When he was named president and CEO seven years ago, Cessna had seen two leaders step down in 18 months — Gary Hay and Charlie Johnson — and the company was working its way out of an economic downturn in which it had cut its workforce by a third.
After a rebound and several years of growth, Cessna — and its business jet peers — faced another economic downturn, beginning in 2008.
This one cut much deeper.
Cessna sales plunged by more than half in the past three years, from $5.7 billion in 2008 to $3.3 billion in 2009 to $2.6 billion in 2010.
The company cut its way to profitability in 2009, chopping about half of its workforce — nearly 6,000 workers — and ending development of a major new aircraft, the Columbus.
Sales continued to fall in 2010 and the company saw its first loss, $29 million, in years.
But in an e-mail to employees Monday, Pelton was optimistic about the prospects for a rebound in business at Cessna.
"We've been through the best and the worst of times together, from unprecedented growth and record-breaking financial performance to one of the most difficult cycles our industry has ever seen," Pelton said in the e-mail. "However, there are now encouraging signs that our business is recovering and appears to be heading for the next phase of growth. And grow it will."
Lynn Nichols, president and CEO of Yingling Aviation, said in an e-mail that he was surprised by Pelton's departure.
"But (I) know the pressures on all CEOs in today's world are immense," said Nichols, whose company is a Cessna dealer, parts distributor and reassembles Cessna's Skycatcher. "Cessna, like many aircraft companies have been trying to adjust to the downturn in the economy as fast as they can, and it is a very painful, yet deliberate process. Time is not necessarily your friend. Corporate boards, stockholders, and Wall Street as a whole are not a patient group of people."

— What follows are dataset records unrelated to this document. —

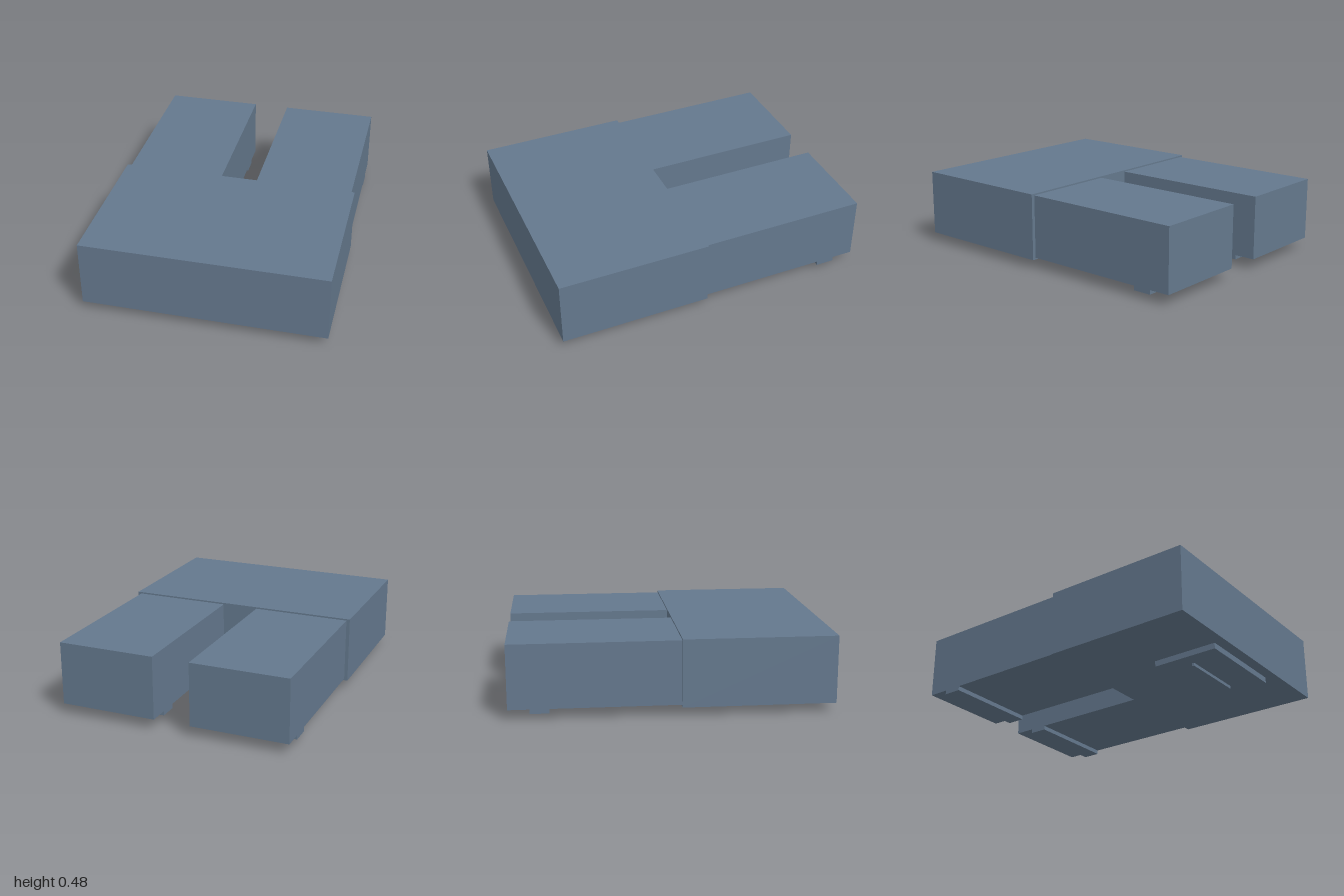
import * as THREE from 'three';

export function createModel() {
  const model = new THREE.Group();
  const slate = new THREE.MeshStandardMaterial({ color: 0x64788d });
  slate.name = 'slate';

  // Box given by its lower and upper corners
  function block(name, [x0, y0, z0], [x1, y1, z1]) {
    const mesh = new THREE.Mesh(new THREE.BoxGeometry(x1 - x0, y1 - y0, z1 - z0), slate);
    mesh.position.set((x0 + x1) / 2, (y0 + y1) / 2, (z0 + z1) / 2);
    mesh.name = name;
    model.add(mesh);
  }

  // Wide front body with a raised pad and thin ridge underneath
  block('body', [-0.762, 0.057, 0.05], [0.762, 0.48, 1]);
  block('undersidePad', [-0.308, 0.02, 0.503], [0.308, 0.057, 0.93]);
  block('undersideRidge', [-0.215, 0, 0.711], [0.215, 0.02, 0.725]);

  // Two rear arms, each with a crosswise foot bar
  for (const [side, inner, outer] of [['left', 0.118, 0.74], ['right', -0.74, -0.118]]) {
    block(side + 'Arm', [inner, 0.068, -1], [outer, 0.47, 0.05]);
    block(side + 'FootBar', [inner, 0.04, -0.868], [outer, 0.068, -0.75]);
  }
  return model;
}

Nichols said Pelton is young, and has a lot of energy, desire and knowledge still left to use in the aviation industry.
"I don't see him in retirement very long," Nichols said.